▶ **WORK TO BE COMPLETED**
Keep only the lines of the material below that contain the word "with". Copy those lines.

------------------------------

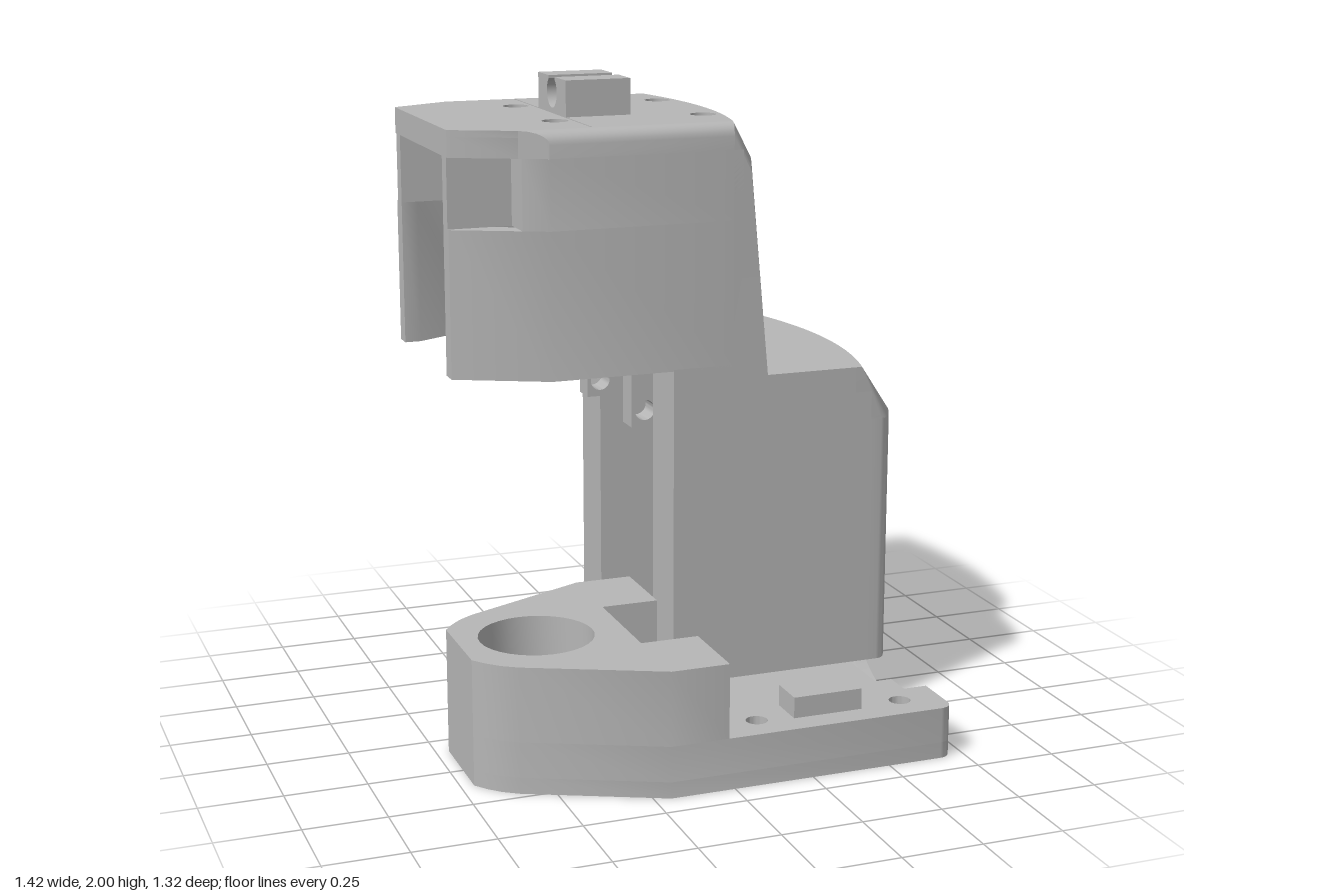
import * as THREE from 'three';
import { toCreasedNormals } from 'three/addons/utils/BufferGeometryUtils.js';

const grey = new THREE.MeshStandardMaterial({ color: 0xb6b6b6 });
grey.name = 'grey plastic';

const HALF = 0.43, R = 0.04, FLAT = HALF - R;

function add(group, name, geo) {
  const mesh = new THREE.Mesh(toCreasedNormals(geo, 0.6), grey);
  mesh.name = name;
  group.add(mesh);
}
const box = (x0, x1, y0, y1, z0, z1) =>
  new THREE.BoxGeometry(x1 - x0, y1 - y0, z1 - z0).translate((x0 + x1) / 2, (y0 + y1) / 2, (z0 + z1) / 2);

const V = ([x, y]) => new THREE.Vector2(x, y);
function arc(cx, cy, r, a0, a1, n = 24) {
  return Array.from({ length: n + 1 }, (_, i) => {
    const a = a0 + (a1 - a0) * i / n;
    return [cx + r * Math.cos(a), cy + r * Math.sin(a)];
  });
}
const circle = (x, y, r) => arc(x, y, r, 0, Math.PI * 2, 32).slice(0, -1);
const rect = (x0, x1, y0, y1) => [[x0, y0], [x1, y0], [x1, y1], [x0, y1]];

function extrude(pts, holes, depth) {
  const shape = new THREE.Shape(pts.map(V));
  holes.forEach(h => shape.holes.push(new THREE.Path(h.map(V))));
  return new THREE.ExtrudeGeometry(shape, { depth, bevelEnabled: false });
}
// plan outlines are [x, z]; section outlines are [z, y] and symmetric in z
const plan = (pts, holes, y0, y1) => extrude(pts, holes, y1 - y0).rotateX(Math.PI / 2).translate(0, y1, 0);
const section = (pts, holes, x0, x1) => extrude(pts, holes, x1 - x0).rotateY(Math.PI / 2).translate(x0, 0, 0);

// solid through convex x-y outlines placed along z
function loft(profile, zs) {
  const rings = zs.map(z => profile(z).map(([x, y]) => [x, y, z]));
  const out = [];
  const tri = (...p) => p.forEach(q => out.push(...q));
  const n = rings[0].length, last = rings[rings.length - 1];
  for (let i = 0; i < rings.length - 1; i++) for (let j = 0; j < n; j++) {
    const k = (j + 1) % n, A = rings[i], B = rings[i + 1];
    tri(A[j], A[k], B[k]);
    tri(A[j], B[k], B[j]);
  }
  for (let j = 1; j < n - 1; j++) {
    tri(rings[0][0], rings[0][j + 1], rings[0][j]);
    tri(last[0], last[j], last[j + 1]);
  }
  const g = new THREE.BufferGeometry();
  g.setAttribute('position', new THREE.Float32BufferAttribute(out, 3));
  g.computeVertexNormals();
  return g;
}

// stations across the width, finer at the rounded edges
const round = [0, 1, 2, 3, 4, 5].map(i => FLAT + R * Math.sin(i * Math.PI / 10));
const inner = Array.from({ length: 17 }, (_, i) => -FLAT + 2 * FLAT * i / 16);
const stations = [...round.slice(1).reverse().map(z => -z), ...inner, ...round.slice(1)];
const drop = z => R - Math.sqrt(Math.max(0, R * R - Math.max(0, Math.abs(z) - FLAT) ** 2));
const bulge = z => 1 - (z / HALF) ** 2;
const frontX = z => 0.17 + 0.06 * bulge(z);
const backX = z => -0.67 + 0.27 * Math.max(0, Math.abs(z) - 0.3) / 0.13;

function housing() {
  const g = new THREE.Group();
  g.name = 'housing';
  g.position.z = -0.23;

  // curved front wall of the head
  add(g, 'headFront', loft(z => {
    const f = frontX(z);
    return [[f, 1.12], [f + 0.115, 1.12], [f + 0.055, 1.785 - drop(z)], [f, 1.89 - drop(z)]];
  }, stations));

  // roof with countersunk screw holes and a thin seam
  const roof = [[backX(FLAT), -FLAT], [-0.67, -0.3], [-0.67, 0.3], [backX(FLAT), FLAT],
    ...inner.slice().reverse().map(z => [frontX(z), z])];
  const screws = r => [[-0.31, -0.2], [0.16, -0.2], [-0.31, 0.2], [0.16, 0.2]].map(([x, z]) => circle(x, z, r));
  const seam = rect(-0.259, -0.254, -0.38, 0.38);
  add(g, 'roofLower', plan(roof, [...screws(0.02), seam], 1.81, 1.87));
  add(g, 'roofUpper', plan(roof, [...screws(0.04), seam], 1.87, 1.89));

  for (const s of [-1, 1]) {
    const side = pts => pts.map(([x, z]) => [x, s * z]);
    const zs = s > 0 ? round : round.map(z => -z).reverse();
    add(g, 'roofEdge', loft(z => {
      const y = 1.89 - drop(z);
      return [[backX(z), 1.81], [frontX(z), 1.81], [frontX(z), y], [backX(z), y]];
    }, zs));
    // head walls, the upper part notched at the open end
    add(g, 'headWall', plan(side([[-0.67, 0.3], [-0.4, HALF], [0.2, HALF], [0.2, 0.37],
      [-0.38, 0.37], [-0.62, 0.245], [-0.67, 0.245]]), [], 1.155, 1.6));
    add(g, 'notchedWall', plan(side([[-0.67, 0.29], [-0.475, 0.29], [-0.475, 0.394], [-0.4, HALF], [0.2, HALF],
      [0.2, 0.37], [-0.38, 0.37], [-0.45, 0.245], [-0.67, 0.245]]), [], 1.6, 1.81));
    // column leg with socket and screw holes in its foot
    add(g, 'foot', plan(side([[-0.02, HALF], [0.635, HALF], [0.635, 0.225], [0.58, 0.225], [0.58, 0.25], [0.44, 0.25],
      [0.44, 0.35], [0.22, 0.35], [0.22, 0.25], [-0.02, 0.25]]),
      [circle(0.11, s * 0.325, 0.033), circle(0.58, s * 0.325, 0.033)], 0.16, 0.26));
    const [a, b] = s > 0 ? [0.25, HALF] : [-HALF, -0.25];
    add(g, 'leg', box(-0.02, 0.58, 0.26, 1.12, a, b));
    add(g, 'legTop', box(-0.02, 0.25, 1.12, 1.16, a, b));
    add(g, 'columnCorner', plan(side([[0.635, FLAT], ...arc(0.67, FLAT, R, 0, Math.PI / 2, 6), [0.635, HALF]]),
      [], 0.16, 0.952));
    // small drilled lug beside each leg
    const lug = extrude([[-0.09, 0.945], [0.05, 0.945], [0.05, 1.16], [-0.065, 1.16], [-0.065, 1.135], [-0.09, 1.135]],
      [circle(-0.047, 0.997, 0.032)], 0.08);
    add(g, 'lug', lug.translate(0, 0, s > 0 ? 0.17 : -0.25));
  }

  // column front with arched opening, flared outwards
  const arch = (w, r, y0, y1) => [[-w, y0], [-r, y0], ...arc(0, 0.46, r, Math.PI, 0, 32), [r, y0], [w, y0], [w, y1], [-w, y1]];
  const bolts = r => [-0.2, 0.2].map(z => circle(z, 0.915, r));
  add(g, 'archInner', section(arch(HALF, 0.225, 0.26, 1.04), bolts(0.02), 0.58, 0.635));
  const flare = section(arch(FLAT, 0.3, 0.16, 0.952), bolts(0.035), 0.635, 0.71);
  const p = flare.attributes.position;
  for (let i = 0; i < p.count; i++) {
    if (p.getX(i) > 0.65) continue;
    const z = p.getZ(i), h = Math.max(0, p.getY(i) - 0.46);
    if (Math.abs(Math.hypot(z, h) - 0.3) > 0.002) continue;
    p.setZ(i, z * 0.75);
    if (h > 0) p.setY(i, 0.46 + h * 0.75);
  }
  flare.computeVertexNormals();
  add(g, 'archFlare', flare);

  // shoulder with a curved chamfer
  add(g, 'shoulder', loft(z => {
    const b = bulge(z), x = 0.71 - drop(z);
    return [[0.22, 1.04], [0.58, 0.95], [x, 0.95], [x, 0.953 + 0.1 * b], [0.6 + 0.065 * b, 1.12], [0.22, 1.12]];
  }, stations));

  // clip block with a keyhole groove
  const a = Math.asin(0.03 / 0.048);
  add(g, 'clip', section([[-0.135, 1.885], [0.135, 1.885], [0.135, 2], [0.03, 2],
    ...arc(0, 1.953, 0.048, Math.PI / 2 - a, a - Math.PI * 1.5, 28), [-0.03, 2], [-0.135, 2]], [], -0.255, -0.05));
  return g;
}

function base() {
  const g = new THREE.Group();
  g.name = 'base';
  g.position.z = 0.23;

  // lower plate with tapered end, slot, screw holes and a gap for the cradle
  const back = [[-0.2, HALF], [-0.6, 0.245], [-0.645, 0.215], [-0.68, 0.18], [-0.71, 0.14]];
  const tail = [...back, ...back.slice().reverse().map(([x, z]) => [x, -z])];
  const outline = [...tail, ...arc(0.67, -FLAT, R, -Math.PI / 2, 0, 6), [0.71, -0.245], [0.58, -0.245],
    [0.58, 0.245], [0.71, 0.245], ...arc(0.67, FLAT, R, 0, Math.PI / 2, 6)];
  const holes = [rect(-0.165, -0.02, -0.175, 0.175)];
  for (const x of [0.11, 0.58]) for (const z of [-0.325, 0.325]) holes.push(circle(x, z, 0.033));
  const pocket = circle(-0.47, 0, 0.175);
  add(g, 'basePlate', plan(outline, holes, 0, 0.05));
  add(g, 'basePlateUpper', plan(outline, [...holes, pocket], 0.05, 0.16));

  // raised end with round pocket and open slot
  add(g, 'raisedEnd', plan([...tail, [-0.02, -HALF], [-0.02, -0.175], [-0.2, -0.175], [-0.2, 0.175],
    [-0.02, 0.175], [-0.02, HALF]], [pocket], 0.16, 0.39));
  add(g, 'slotLedge', box(-0.2, -0.165, 0.16, 0.25, -0.175, 0.175));

  // stepped round cradle
  const cradle = (r, cy, x0, x1) => {
    const t = Math.acos((cy - 0.16) / r);
    return section([[-0.245, 0], [0.245, 0], [0.245, 0.16],
      ...arc(0, cy, r, t - Math.PI / 2, -t - Math.PI / 2), [-0.245, 0.16]], [], x0, x1);
  };
  add(g, 'cradleInner', cradle(0.225, 0.323, 0.58, 0.635));
  add(g, 'cradleOuter', cradle(0.3, 0.335, 0.635, 0.71));

  // locating pegs
  for (const z of [-0.293, 0.293]) add(g, 'peg', box(0.22, 0.44, 0.15, 0.225, z - 0.057, z + 0.057));
  return g;
}

export function createModel() {
  const model = new THREE.Group();
  model.name = 'housingAndBase';
  model.add(housing(), base());
  return model;
}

------------------------------

▶ **PROBLEM SOLUTION**
  // roof with countersunk screw holes and a thin seam
    // column leg with socket and screw holes in its foot
  // column front with arched opening, flared outwards
  // shoulder with a curved chamfer
  // clip block with a keyhole groove
  // lower plate with tapered end, slot, screw holes and a gap for the cradle
  // raised end with round pocket and open slot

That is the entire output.